» **TASK DETAILS**
Within the entries below, find each line containing the word "tool" and copy it.

DATA EXTRACTS: Begin

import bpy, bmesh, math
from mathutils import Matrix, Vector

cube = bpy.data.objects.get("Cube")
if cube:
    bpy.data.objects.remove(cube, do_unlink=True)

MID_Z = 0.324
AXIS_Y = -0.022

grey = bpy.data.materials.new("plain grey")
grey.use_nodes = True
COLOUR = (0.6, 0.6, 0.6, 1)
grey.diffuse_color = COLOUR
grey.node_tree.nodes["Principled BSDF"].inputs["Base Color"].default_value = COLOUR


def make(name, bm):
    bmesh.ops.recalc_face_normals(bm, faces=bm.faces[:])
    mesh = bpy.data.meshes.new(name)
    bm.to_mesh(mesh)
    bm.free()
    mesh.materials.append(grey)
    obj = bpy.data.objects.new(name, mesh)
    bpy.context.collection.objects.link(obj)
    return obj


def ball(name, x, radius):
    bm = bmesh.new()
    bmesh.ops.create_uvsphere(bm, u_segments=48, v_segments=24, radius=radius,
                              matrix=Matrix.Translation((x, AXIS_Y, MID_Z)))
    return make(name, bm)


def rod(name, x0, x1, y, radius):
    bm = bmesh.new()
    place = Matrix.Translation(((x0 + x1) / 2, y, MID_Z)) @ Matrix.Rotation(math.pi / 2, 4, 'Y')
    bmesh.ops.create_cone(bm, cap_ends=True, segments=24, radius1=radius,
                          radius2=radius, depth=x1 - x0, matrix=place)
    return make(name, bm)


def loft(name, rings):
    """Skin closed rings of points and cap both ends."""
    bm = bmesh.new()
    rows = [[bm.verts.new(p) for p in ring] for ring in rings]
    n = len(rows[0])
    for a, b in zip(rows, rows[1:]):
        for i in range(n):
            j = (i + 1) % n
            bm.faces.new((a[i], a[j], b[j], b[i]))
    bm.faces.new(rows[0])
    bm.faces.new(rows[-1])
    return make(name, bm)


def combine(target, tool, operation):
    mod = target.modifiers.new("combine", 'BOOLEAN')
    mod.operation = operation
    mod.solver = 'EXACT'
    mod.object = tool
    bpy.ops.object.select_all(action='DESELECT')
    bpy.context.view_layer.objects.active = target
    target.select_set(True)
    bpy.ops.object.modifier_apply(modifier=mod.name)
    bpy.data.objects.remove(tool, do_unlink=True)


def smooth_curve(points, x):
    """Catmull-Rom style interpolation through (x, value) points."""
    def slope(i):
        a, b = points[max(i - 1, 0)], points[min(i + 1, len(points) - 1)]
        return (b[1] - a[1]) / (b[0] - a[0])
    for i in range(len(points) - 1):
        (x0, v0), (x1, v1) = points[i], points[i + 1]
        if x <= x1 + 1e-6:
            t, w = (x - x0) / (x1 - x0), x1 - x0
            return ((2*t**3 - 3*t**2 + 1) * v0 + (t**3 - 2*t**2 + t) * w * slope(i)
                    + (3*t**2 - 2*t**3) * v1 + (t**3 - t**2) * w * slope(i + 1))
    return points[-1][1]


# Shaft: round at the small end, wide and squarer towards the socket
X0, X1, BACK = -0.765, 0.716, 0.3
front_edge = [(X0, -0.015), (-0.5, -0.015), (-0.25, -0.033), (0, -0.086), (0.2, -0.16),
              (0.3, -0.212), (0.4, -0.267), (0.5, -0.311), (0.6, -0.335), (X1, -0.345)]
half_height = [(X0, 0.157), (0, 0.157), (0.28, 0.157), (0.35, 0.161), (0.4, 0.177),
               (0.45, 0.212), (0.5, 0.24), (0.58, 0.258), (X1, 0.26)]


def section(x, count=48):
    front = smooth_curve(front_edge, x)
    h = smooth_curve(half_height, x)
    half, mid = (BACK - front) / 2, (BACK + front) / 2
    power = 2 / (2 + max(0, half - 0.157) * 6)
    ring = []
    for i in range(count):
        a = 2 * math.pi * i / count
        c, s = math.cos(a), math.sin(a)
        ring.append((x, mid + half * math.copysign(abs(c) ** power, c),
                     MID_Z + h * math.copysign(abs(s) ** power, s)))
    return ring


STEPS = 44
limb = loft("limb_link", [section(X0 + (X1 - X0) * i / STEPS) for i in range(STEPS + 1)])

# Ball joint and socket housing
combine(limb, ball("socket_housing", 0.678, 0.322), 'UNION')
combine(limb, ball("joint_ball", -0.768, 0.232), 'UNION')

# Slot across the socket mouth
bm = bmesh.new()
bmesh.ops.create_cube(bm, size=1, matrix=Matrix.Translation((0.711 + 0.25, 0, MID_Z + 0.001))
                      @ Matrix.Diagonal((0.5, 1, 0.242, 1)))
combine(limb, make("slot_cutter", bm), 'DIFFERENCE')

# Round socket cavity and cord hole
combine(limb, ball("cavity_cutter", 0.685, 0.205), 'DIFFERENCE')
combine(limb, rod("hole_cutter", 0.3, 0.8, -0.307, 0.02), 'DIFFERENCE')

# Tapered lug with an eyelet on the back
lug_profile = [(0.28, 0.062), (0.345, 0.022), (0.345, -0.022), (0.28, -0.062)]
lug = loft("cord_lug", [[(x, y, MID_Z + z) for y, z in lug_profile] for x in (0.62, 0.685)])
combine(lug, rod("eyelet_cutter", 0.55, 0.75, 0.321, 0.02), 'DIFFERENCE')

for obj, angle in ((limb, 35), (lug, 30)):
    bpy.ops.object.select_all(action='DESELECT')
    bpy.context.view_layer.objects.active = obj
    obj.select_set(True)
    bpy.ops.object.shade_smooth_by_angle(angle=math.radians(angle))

DATA EXTRACTS: End

» **YOUR RESPONSE**
def combine(target, tool, operation):
    mod.object = tool
    bpy.data.objects.remove(tool, do_unlink=True)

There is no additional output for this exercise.